§ Task prompt:
Copy each line of the entries that contains the word "grey".

§ Pictures paired with source code:
== == ==
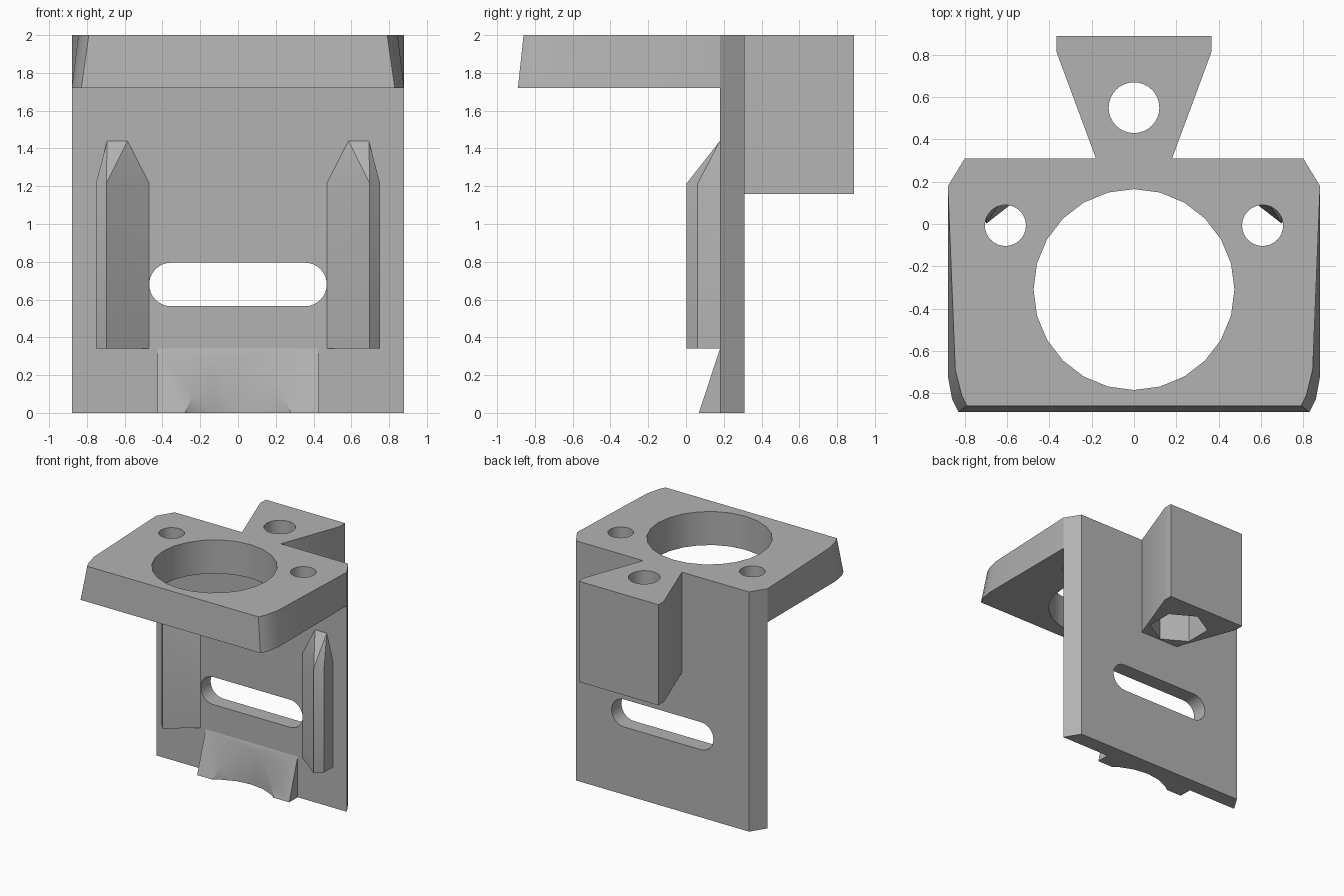
import bpy, bmesh, math
from mathutils import Matrix

cube = bpy.data.objects.get("Cube")
if cube:
    bpy.data.objects.remove(cube, do_unlink=True)

grey = bpy.data.materials.new("plain_grey")
grey.use_nodes = True
COLOUR = (0.45, 0.45, 0.45, 1)
grey.diffuse_color = COLOUR
grey.node_tree.nodes["Principled BSDF"].inputs["Base Color"].default_value = COLOUR


def finish(name, bm):
    bmesh.ops.recalc_face_normals(bm, faces=bm.faces)
    mesh = bpy.data.meshes.new(name)
    bm.to_mesh(mesh)
    bm.free()
    mesh.materials.append(grey)
    ob = bpy.data.objects.new(name, mesh)
    bpy.context.collection.objects.link(ob)
    return ob


def loft(name, low, high, z0, z1, turn=None):
    """Solid between two matching outlines at two heights."""
    bm = bmesh.new()
    a = [bm.verts.new((x, y, z0)) for x, y in low]
    b = [bm.verts.new((x, y, z1)) for x, y in high]
    bm.faces.new(a)
    bm.faces.new(b)
    for i in range(len(a)):
        j = (i + 1) % len(a)
        bm.faces.new((a[i], a[j], b[j], b[i]))
    if turn:
        bm.transform(turn)
    return finish(name, bm)


def hull(name, points):
    bm = bmesh.new()
    for p in points:
        bm.verts.new(p)
    bmesh.ops.convex_hull(bm, input=bm.verts)
    bmesh.ops.dissolve_limit(bm, angle_limit=0.01, verts=bm.verts, edges=bm.edges)
    return finish(name, bm)


def both_sides(half):
    return half + [(-x, y) for x, y in reversed(half)]


def ring(x, y, r, sides, start=0.0, sweep=math.tau, ends=0):
    return [(x + r * math.cos(start + sweep * i / sides),
             y + r * math.sin(start + sweep * i / sides)) for i in range(sides + ends)]


def cut(ob, outline, z0, z1, turn=None):
    cutter = loft("cutter", outline, outline, z0, z1, turn)
    cutter.hide_render = True
    mod = ob.modifiers.new("cut", "BOOLEAN")
    mod.object = cutter
    mod.operation = "DIFFERENCE"
    mod.solver = "EXACT"
    bpy.context.view_layer.objects.active = ob
    bpy.ops.object.modifier_apply(modifier=mod.name)
    bpy.data.objects.remove(cutter, do_unlink=True)


BIG_HOLE = ring(0, -0.31, 0.475, 24)
FRONT, BACK = 0.18, 0.31

# Top plate with drafted sides, one large and two small holes
top_plate = loft(
    "top_plate",
    both_sides([(0.88, FRONT), (0.88, -0.72), (0.86, -0.83), (0.83, -0.89)]),
    both_sides([(0.88, FRONT), (0.845, -0.69), (0.815, -0.81), (0.79, -0.86)]),
    1.72, 2)
cut(top_plate, BIG_HOLE, 1.6, 2.1)
for side in (1, -1):
    cut(top_plate, ring(side * 0.608, -0.007, 0.097, 32), 1.6, 2.1)

# Upright back plate with chamfered rear edges and a rounded slot
outline = both_sides([(0.88, FRONT), (0.80, BACK)])
back_plate = loft("back_plate", outline, outline, 0, 2)
slot = (ring(0.355, 0.68, 0.115, 16, -math.pi / 2, math.pi, 1)
        + ring(-0.355, 0.68, 0.115, 16, math.pi / 2, math.pi, 1))
cut(back_plate, slot, -0.5, 0.1, Matrix.Rotation(math.pi / 2, 4, "X"))

# Flared rear block with a bolt hole and a hexagonal nut pocket
outline = both_sides([(0.18, BACK), (0.367, 0.815), (0.367, 0.89)])
rear_block = loft("rear_block", outline, outline, 1.16, 2)
cut(rear_block, ring(0, 0.55, 0.12, 32), 1.0, 2.1)
cut(rear_block, ring(0, 0.55, 0.23, 6, math.pi / 6), 1.0, 1.5)

# Pointed guide ribs on the front of the back plate
ribs = []
for side, word in ((1, "left"), (-1, "right")):
    section = [(0.47, FRONT), (0.697, 0.003), (0.752, 0.062), (0.752, FRONT)]
    points = [(side * x, y, z) for x, y in section for z in (0.34, 1.215)]
    points += [(side * x, FRONT, 1.44) for x in (0.585, 0.693)]
    ribs.append(hull(word + "_rib", points))

# Sloping foot, hollowed in line with the large hole
foot = hull("foot", [(x, y, z) for x in (-0.425, 0.425)
                     for y, z in ((FRONT, 0), (0.068, 0), (FRONT, 0.34))])
cut(foot, BIG_HOLE, -0.1, 0.5)

# Smooth the round walls and keep the edges sharp
bpy.ops.object.select_all(action="DESELECT")
for ob in [top_plate, back_plate, rear_block, foot] + ribs:
    ob.select_set(True)
bpy.context.view_layer.objects.active = top_plate
bpy.ops.object.shade_smooth_by_angle(angle=math.radians(30))
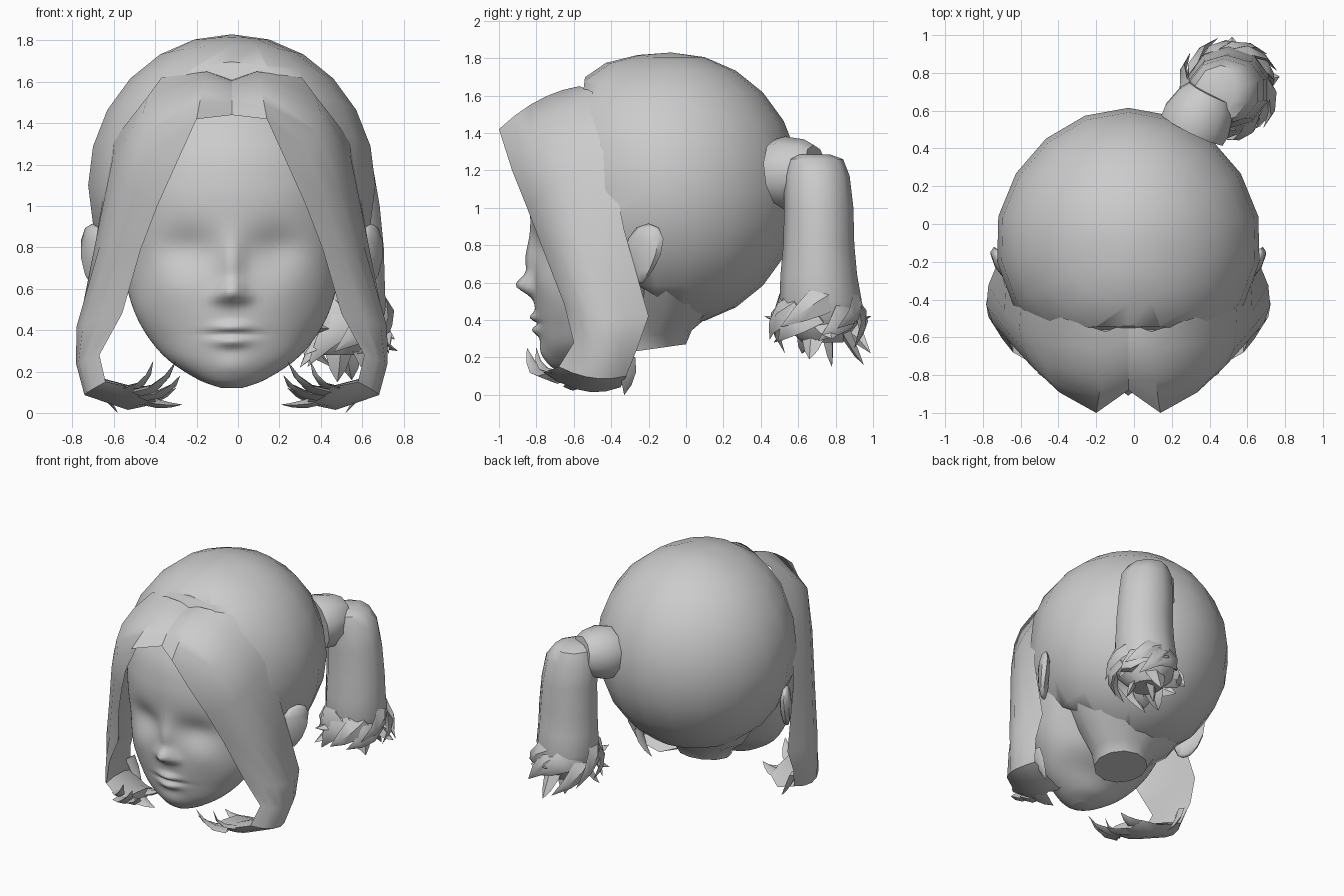
import bpy, bmesh, math, random
from mathutils import Vector as V

cube = bpy.data.objects.get("Cube")
if cube:
    bpy.data.objects.remove(cube)
random.seed(4)
CX = -0.03

clay = bpy.data.materials.new("clay grey")
clay.use_nodes = True
clay.diffuse_color = (0.6, 0.6, 0.6, 1)
clay.node_tree.nodes["Principled BSDF"].inputs["Base Color"].default_value = (0.6, 0.6, 0.6, 1)


def finish(name, bm, angle=50):
    bmesh.ops.recalc_face_normals(bm, faces=bm.faces)
    me = bpy.data.meshes.new(name)
    bm.to_mesh(me)
    bm.free()
    ob = bpy.data.objects.new(name, me)
    bpy.context.collection.objects.link(ob)
    me.materials.append(clay)
    bpy.ops.object.select_all(action='DESELECT')
    ob.select_set(True)
    bpy.context.view_layer.objects.active = ob
    bpy.ops.object.shade_smooth_by_angle(angle=math.radians(angle))


def loft(bm, rings):
    """Skin a list of point rings and close both ends."""
    rows = [[bm.verts.new(p) for p in r] for r in rings]
    n = len(rows[0])
    for a, b in zip(rows, rows[1:]):
        for i in range(n):
            j = (i + 1) % n
            bm.faces.new((a[i], a[j], b[j], b[i]))
    bm.faces.new(rows[0])
    bm.faces.new(rows[-1])


def oval(c, rx, ry, n=12, tilt=0):
    ring = []
    for i in range(n):
        a = 2 * math.pi * i / n
        y = -ry * math.cos(a)
        ring.append(V((c[0] + rx * math.sin(a), c[1] + y, c[2] + tilt * y)))
    return ring


def spike(bm, base, mid, tip, r, facing=(0, 0, 1)):
    """Curved, flattened, pointed wisp of hair."""
    base, mid, tip = V(base), V(mid), V(tip)
    d = (tip - base).normalized()
    side = d.cross(V(facing)).normalized()
    up = side.cross(d)
    rings = []
    for t, k in ((0, 1), (0.35, 0.9), (0.7, 0.5), (1, 0.02)):
        c = base * (1 - t) ** 2 + mid * 2 * t * (1 - t) + tip * t * t
        rings.append([c + side * r * k, c + up * r * k * 0.4, c - side * r * k, c - up * r * k * 0.4])
    loft(bm, rings)


def smooth_rows(rows, steps):
    """Catmull-Rom interpolation between rows of numbers."""
    out = []
    for i in range(len(rows) - 1):
        p = [rows[max(0, min(len(rows) - 1, i + k))] for k in (-1, 0, 1, 2)]
        for s in range(steps):
            t = s / steps
            out.append([0.5 * (2 * b + (c - a) * t + (2 * a - 5 * b + 4 * c - d) * t * t
                               + (3 * b - a - 3 * c + d) * t ** 3) for a, b, c, d in zip(*p)])
    return out + [list(rows[-1])]


# Face: rows of height, half width, front y, back y
face_rows = [(.12, .05, -.67, -.56), (.16, .16, -.725, -.45), (.25, .30, -.765, -.35),
             (.36, .40, -.79, -.20), (.5, .475, -.81, -.10), (.7, .53, -.815, .05),
             (.9, .57, -.83, .15), (1.1, .57, -.83, .15), (1.3, .52, -.78, .10),
             (1.5, .38, -.64, .05), (1.58, .12, -.48, -.10)]
# Sculpted bumps: x, z, x radius, z radius, push (forward positive)
bumps = [(0, .585, .055, .05, .085), (0, .72, .05, .12, .045), (.065, .56, .035, .03, .025),
         (.21, .80, .14, .10, -.045), (.28, .60, .13, .10, .015),
         (0, .413, .08, .026, .036), (0, .345, .075, .028, .036), (0, .381, .12, .013, -.015),
         (0, .22, .10, .06, .02)]
bm = bmesh.new()
rings = []
for z, w, f, b in smooth_rows(face_rows, 10):
    ring = []
    for p in oval((0, (f + b) / 2, z), w, (b - f) / 2, 96):
        if p.y < (f + b) / 2:
            p.y -= sum(h * math.exp(-((abs(p.x) - x) / rx) ** 2 - ((z - zz) / rz) ** 2)
                       for x, zz, rx, rz, h in bumps)
        ring.append(p + V((CX, 0, 0)))
    rings.append(ring)
loft(bm, rings)
finish("face", bm, 100)

# Neck
bm = bmesh.new()
loft(bm, [oval((CX, -.10, .62), .50, .34), oval((CX, -.12, .42), .36, .24),
          oval((CX, -.16, .32), .23, .19, 12, .12), oval((CX, -.18, .245), .19, .18, 12, .14)])
finish("neck", bm)

# Hair cap: ball trimmed at the crown rim, along the hairline and at the nape
bm = bmesh.new()
bmesh.ops.create_uvsphere(bm, u_segments=18, v_segments=12, radius=1)
for v in bm.verts:
    x, y, z = v.co
    v.co = V((CX + x * .705 * (1 - .05 * max(0, y)), -.08 + y * .695, 1.1 + z * .73))
    if z > 0:
        v.co.z += .06 * min(1, max(0, (-v.co.y - .2) / .32))
for co, no in (((0, -.54, 1.7), (0, -1, .12)), ((0, -.57, 1.45), (0, -.96, -.29)),
               ((0, .08, .38), (0, -.52, -.85))):
    geom = bm.verts[:] + bm.edges[:] + bm.faces[:]
    cut = bmesh.ops.bisect_plane(bm, geom=geom, plane_co=co, plane_no=no, clear_outer=True)
    edges = [e for e in cut["geom_cut"] if isinstance(e, bmesh.types.BMEdge)]
    bmesh.ops.holes_fill(bm, edges=edges, sides=0)
finish("hair_cap", bm, 40)

# Front locks: each section has a front edge, an outer ridge and a back edge
sections = [((0, -.88, 1.44), (0, -.73, 1.57), (0, -.52, 1.61)),
            ((.17, -1.0, 1.42), (.14, -.79, 1.575), (.12, -.57, 1.65)),
            ((.27, -.93, 1.20), (.43, -.79, 1.40), (.34, -.50, 1.62)),
            ((.36, -.85, 1.00), (.54, -.71, 1.12), (.57, -.42, 1.32)),
            ((.44, -.77, .79), (.62, -.62, .80), (.65, -.33, .88)),
            ((.53, -.65, .48), (.74, -.48, .42), (.69, -.20, .42)),
            ((.64, -.60, .28), (.75, -.46, .24), (.70, -.26, .25)),
            ((.61, -.68, .15), (.71, -.50, .09), (.66, -.32, .10)),
            ((.47, -.76, .12), (.50, -.55, .02), (.50, -.35, .04)),
            ((.38, -.78, .12), (.37, -.60, .045), (.40, -.42, .07))]
wisps = [((.45, -.74, .10), (.34, -.82, .10), (.27, -.85, .25), .06),
         ((.42, -.68, .08), (.30, -.74, .08), (.25, -.80, .18), .06),
         ((.42, -.58, .06), (.33, -.62, .03), (.24, -.62, .04), .06),
         ((.42, -.48, .07), (.34, -.50, .06), (.27, -.50, .12), .06),
         ((.50, -.70, .12), (.41, -.80, .12), (.38, -.80, .25), .04),
         ((.66, -.32, .20), (.62, -.30, .08), (.55, -.33, .00), .05)]


def front_lock(name, side):
    bm = bmesh.new()
    rings = []
    for k, sec in enumerate(sections):
        f, o, b = (V(p) for p in sec)
        ring = [f * (1 - t) * (1 - 2 * t) + o * 4 * t * (1 - t) + b * t * (2 * t - 1)
                for t in (0, .2, .4, .6, .8, 1)]
        inner = ((f + b) / 2).lerp(o, .35)
        if k >= 6:
            inner = (f + b) / 2 + V((-.02, 0, .05 if k > 6 else .02))
        ring += [inner.lerp(b, .45), inner.lerp(f, .45)]
        rings.append(ring)
    loft(bm, rings)
    for w in wisps:
        spike(bm, *w)
    for v in bm.verts:
        v.co.x = CX + side * v.co.x
    finish(name, bm, 45)


front_lock("left_front_lock", 1)
front_lock("right_front_lock", -1)

# Ears: shells whose rear rim stands away from the head
for name, side in (("left_ear", 1), ("right_ear", -1)):
    bm = bmesh.new()
    bmesh.ops.create_uvsphere(bm, u_segments=8, v_segments=6, radius=1)
    for v in bm.verts:
        x, y, z = v.co
        v.co = V((CX + side * (.655 + .05 * x + .02 * z + .055 * y),
                  -.23 + y * .095 * (1 + .3 * z) + .03 * z, .75 + z * .165))
    finish(name, bm)

# Hair tie: tapered band pointing out from the back of the head
bm = bmesh.new()
axis = V((.42, .85, .12)).normalized()
rot = axis.to_track_quat('Z', 'Y').to_matrix()
start = V((.31, .50, 1.18))
loft(bm, [[start + axis * d + rot @ p for p in oval((0, 0, 0), r, r, 10)]
          for d, r in ((0, .19), (.06, .195), (.17, .165), (.22, .13))])
finish("hair_tie", bm, 40)

# Ponytail: rounded drooping body, long wisps swirling around the end
bm = bmesh.new()
loft(bm, [oval(c, rx, ry, 10) for c, rx, ry in (
    ((.45, .68, 1.285), .08, .09), ((.46, .69, 1.26), .14, .15), ((.475, .70, 1.17), .19, .175),
    ((.49, .71, 1.0), .205, .185), ((.50, .71, .80), .215, .19), ((.50, .71, .64), .22, .205),
    ((.50, .72, .50), .225, .22), ((.50, .72, .38), .20, .20), ((.50, .73, .28), .10, .11))])
centre = V((.50, .71, 0))


def around(a, r, z):
    return centre + V((r * math.cos(a), r * math.sin(a), z))


for i in range(12):
    a = 2 * math.pi * i / 12 + random.uniform(-.15, .15)
    z = random.uniform(.44, .56)
    turn = random.uniform(1.0, 1.4)
    spike(bm, around(a, .18, z), around(a - turn / 2, .30, z - .08),
          around(a - turn, random.uniform(.22, .29), z - random.uniform(.16, .28)), .085,
          around(a - turn / 2, 1, 0) - centre)
for x, y, z in ((.36, .42, .42), (.32, .47, .28), (.52, .99, .42), (.77, .78, .30),
                (.55, .95, .16), (.48, .78, .15), (.30, .62, .22), (.62, .66, .19)):
    base = V((.50, .72, .42)).lerp(V((x, y, .42)), .4)
    spike(bm, base, base.lerp(V((x, y, z)), .6) - V((0, 0, .03)), (x, y, z), .08)
finish("ponytail", bm, 40)
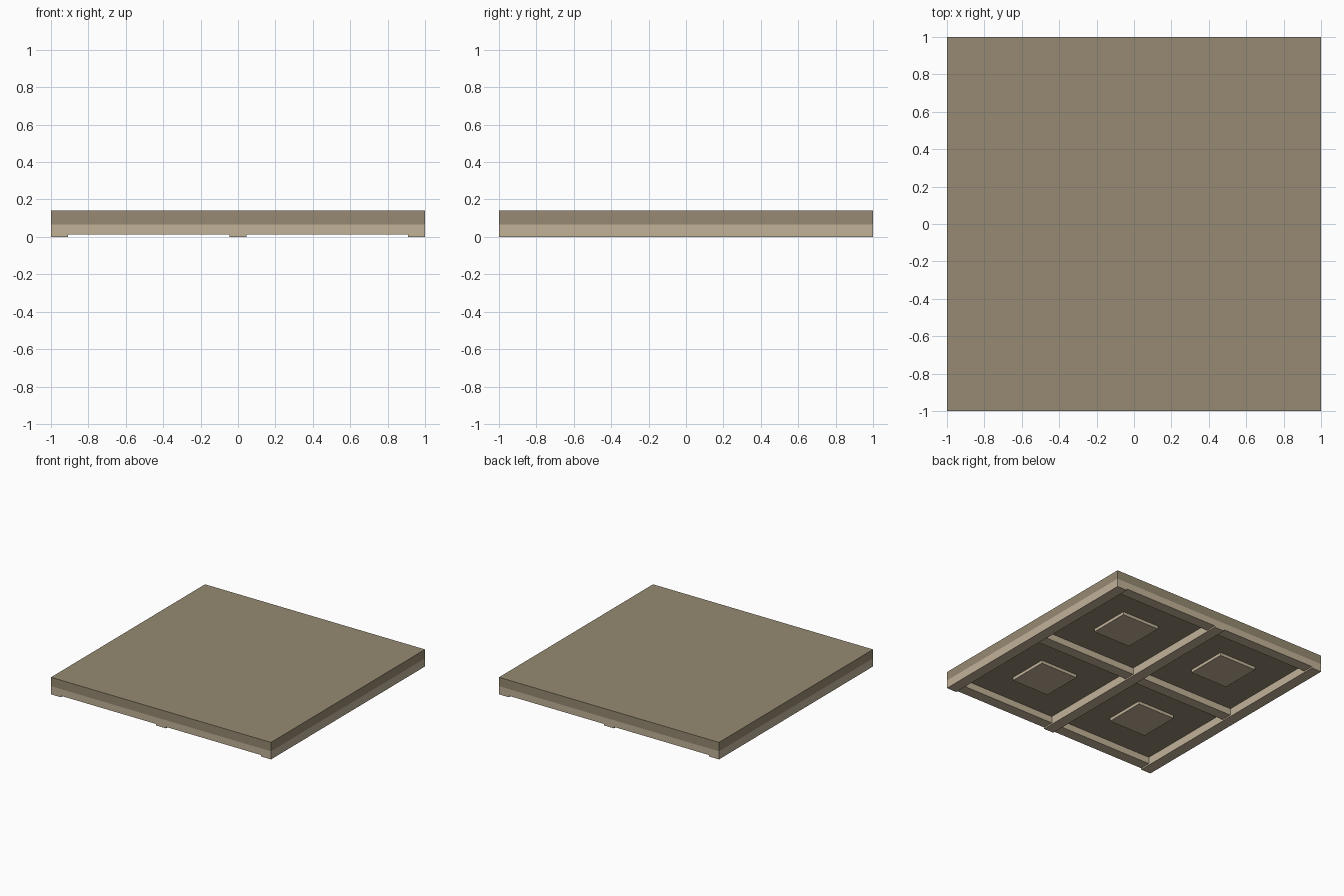
import bpy

if "Cube" in bpy.data.objects:
    bpy.data.objects.remove(bpy.data.objects["Cube"])

W = 0.09        # beam width
SLAB_Z = 0.067  # underside of the slab
TOP_Z = 0.14


def material(name, rgb):
    m = bpy.data.materials.new(name)
    m.diffuse_color = (*rgb, 1)
    m.use_nodes = True
    m.node_tree.nodes["Principled BSDF"].inputs["Base Color"].default_value = m.diffuse_color
    return m


dark = material("dark_tan", (0.305, 0.254, 0.168))
light = material("light_tan", (0.539, 0.445, 0.314))


def box(name, x, y, z, mat):
    bpy.ops.mesh.primitive_cube_add(
        size=1, location=[sum(r) / 2 for r in (x, y, z)])
    o = bpy.context.object
    o.name = name
    o.scale = [r[1] - r[0] for r in (x, y, z)]
    bpy.ops.object.transform_apply(location=False, rotation=False, scale=True)
    o.data.materials.append(mat)


# Slab
box("slab", (-1, 1), (-1, 1), (SLAB_Z, TOP_Z), dark)

# Full length beams, with shallower cross beams fitted between them
centres = (-1 + W / 2, 0, 1 - W / 2)
for c in centres:
    box("main_beam", (c - W / 2, c + W / 2), (-1, 1), (0, SLAB_Z), light)
for c in centres:
    for a, b in ((-1 + W, -W / 2), (W / 2, 1 - W)):
        box("cross_beam", (a, b), (c - W / 2, c + W / 2), (0.012, SLAB_Z), light)

# Square boss in the middle of each coffer
P, H = 0.4775, 0.17
for x in (-P, P):
    for y in (-P, P):
        box("coffer_boss", (x - H, x + H), (y - H, y + H),
            (SLAB_Z - 0.025, SLAB_Z), light)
== == ==
§ Written solution:
grey = bpy.data.materials.new("plain_grey")
grey.use_nodes = True
grey.diffuse_color = COLOUR
grey.node_tree.nodes["Principled BSDF"].inputs["Base Color"].default_value = COLOUR
    mesh.materials.append(grey)
clay = bpy.data.materials.new("clay grey")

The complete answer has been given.